Using the professionalism evaluation instrument to guide feedback to IM residents positively impacted our faculty’s experience giving feedback. Specifically, utilization of the NBME’s Assessment of Professional Behaviors evaluation and summary report increased faculty’s self-reported skill and comfort in giving feedback about professionalism.
Faculty who participated in the study were exposed to the instrument several times a month for six consecutive months and gave multiple monthly feedback sessions to residents. It is likely that repetitive exposure to the evaluation and feedback process explains the positive impact on faculty, even in the absence of targeted faculty training.
Improving faculty comfort and skill in providing feedback about professionalism is an imperative first step in increasing conversations with trainees about professional behaviors. This is also a necessary step in overcoming the many barriers that prevent faculty from providing trainees with feedback in general, and specifically about professionalism.

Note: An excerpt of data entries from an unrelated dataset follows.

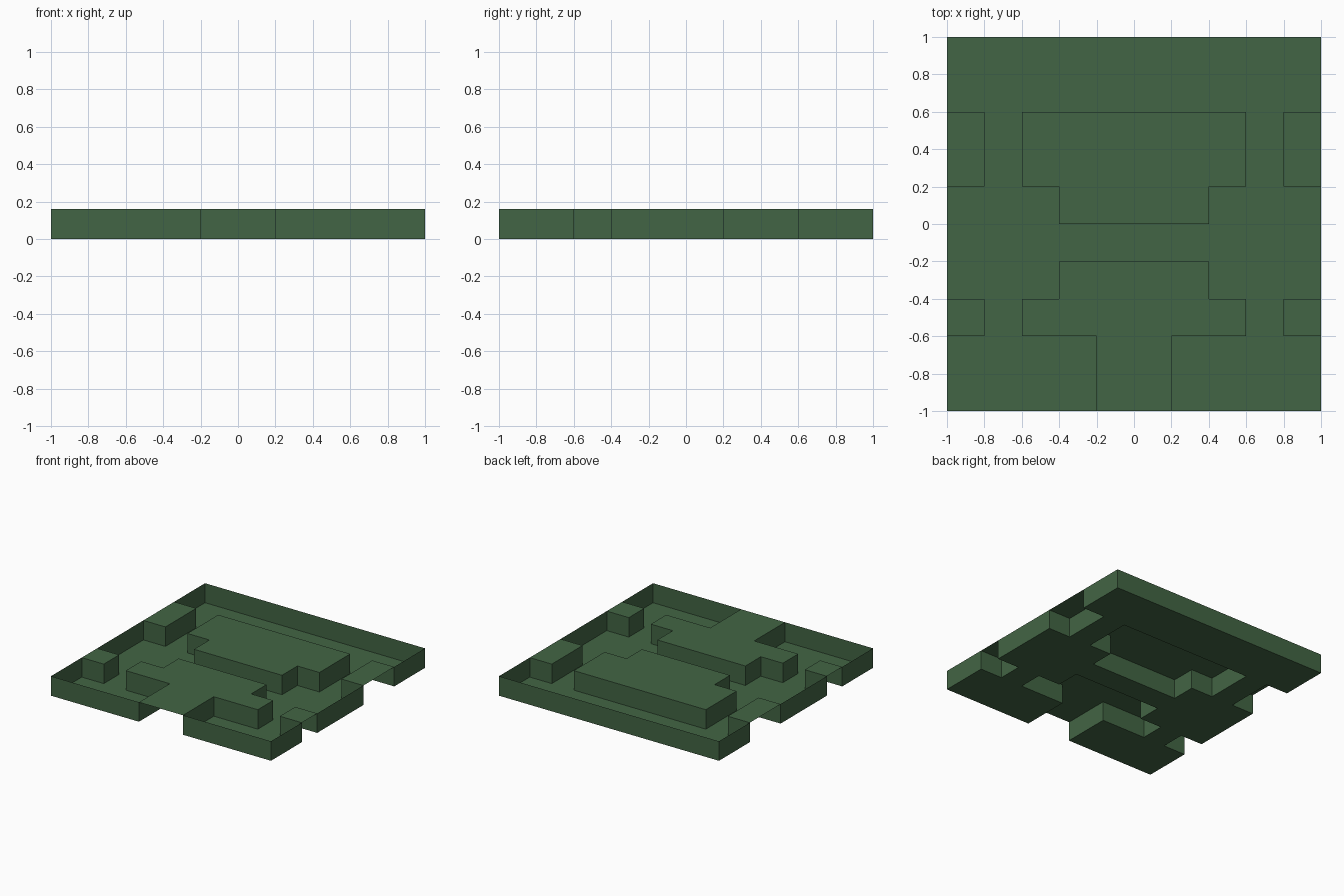
import bpy, bmesh

if "Cube" in bpy.data.objects:
    bpy.data.objects.remove(bpy.data.objects["Cube"])

DEPTH = 0.16

# Raised plateaus as (x0, x1, y0, y1), mirrored in x
RAISED = [
    (0, 0.6, 0.2, 0.6), (0, 0.4, 0.0, 0.2),        # rear island
    (0, 0.4, -0.4, -0.2), (0, 0.6, -0.6, -0.4),    # front island
    (0, 0.2, -1.0, -0.6),                          # neck to front edge
    (0.8, 1.0, 0.2, 0.6), (0.8, 1.0, -0.6, -0.4),  # side blocks
]


def is_raised(face):
    c = face.calc_center_median()
    return any(x0 < abs(c.x) < x1 and y0 < c.y < y1 for x0, x1, y0, y1 in RAISED)


# Single-skin sheet at plateau height
bm = bmesh.new()
bmesh.ops.create_grid(bm, x_segments=10, y_segments=10, size=1)
bmesh.ops.translate(bm, verts=bm.verts, vec=(0, 0, DEPTH))

# Sink the channel floor, making the island sides and outer rim walls
channel = [f for f in bm.faces if not is_raised(f)]
res = bmesh.ops.extrude_face_region(bm, geom=channel)
sunk = [g for g in res["geom"] if isinstance(g, bmesh.types.BMVert)]
bmesh.ops.translate(bm, verts=sunk, vec=(0, 0, -DEPTH))
old = [f for f in channel if f.is_valid]
if old:
    bmesh.ops.delete(bm, geom=old, context='FACES')

mesh = bpy.data.meshes.new("channel_board")
bm.to_mesh(mesh)
bm.free()
board = bpy.data.objects.new("channel_board", mesh)
bpy.context.collection.objects.link(board)

# Dark green
green = bpy.data.materials.new("dark_green")
green.diffuse_color = (0.055, 0.13, 0.058, 1)
green.use_nodes = True
green.node_tree.nodes["Principled BSDF"].inputs["Base Color"].default_value = green.diffuse_color
mesh.materials.append(green)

Measuring and enhancing the professionalism of physicians-in-training is important for several reasons. It has been demonstrated that unprofessional behavior in medical school, particularly irresponsibility and poor adaptability, predicts subsequent disciplinary action by state medical boards.18,19 Identifying unprofessional behaviors during training may allow for remediation and future monitoring. Further, the ACGME requires residency programs to implement curricula on professionalism and demonstrate that their graduates have professionalism “proficiency.”2
Our study has several important limitations. First, our intervention took place at a single academic center and generalizability to other settings is unknown. Second, our sample size was small and we lacked statistical power to detect small differences in attitudes. Despite these limitations, we had an excellent response rate to our survey and we were able to demonstrate a significant effect of our intervention.
Perhaps the greatest limitation to our study is the lack of a control group, which was omitted for logistical reasons. The number of core faculty who provide resident feedback was too small to divide further into control and intervention groups without severely limiting our statistical power to determine differences between groups. With our encouraging preliminary results, designing a follow-up study to include a control group is an anticipated next step.
This pilot program is a first step in evaluating and improving the professionalism of IM residents in our program and in developing an expectation that faculty give feedback about professional behaviors. Moving forward, we will evaluate the impact of professionalism assessments on resident attitudes. We hope that ongoing measurement of professional behaviors will continue to increase discussions about professionalism and positively impact faculty and resident attitudes.
The authors thank the NBME® for use of the Assessment of Professional Behaviors instrument and Dr. Stephen Clyman, Margaret Farrell, and Dr. Matthew Holtman for their assistance in the planning, implementation, and design of this project. We are grateful for the assistance of the staff and faculty at Internal Medicine Associates and the residents in the Internal Medicine Residency Program at Mount Sinai Medical Center.
Conflicts of interest
Dr. Stark was supported by grants from the Empire Clinical Research Investigator Program, New York State Department of Health and U.S. Department of Health and Human Services, Health Resources and Services Administration CFDA 93–895.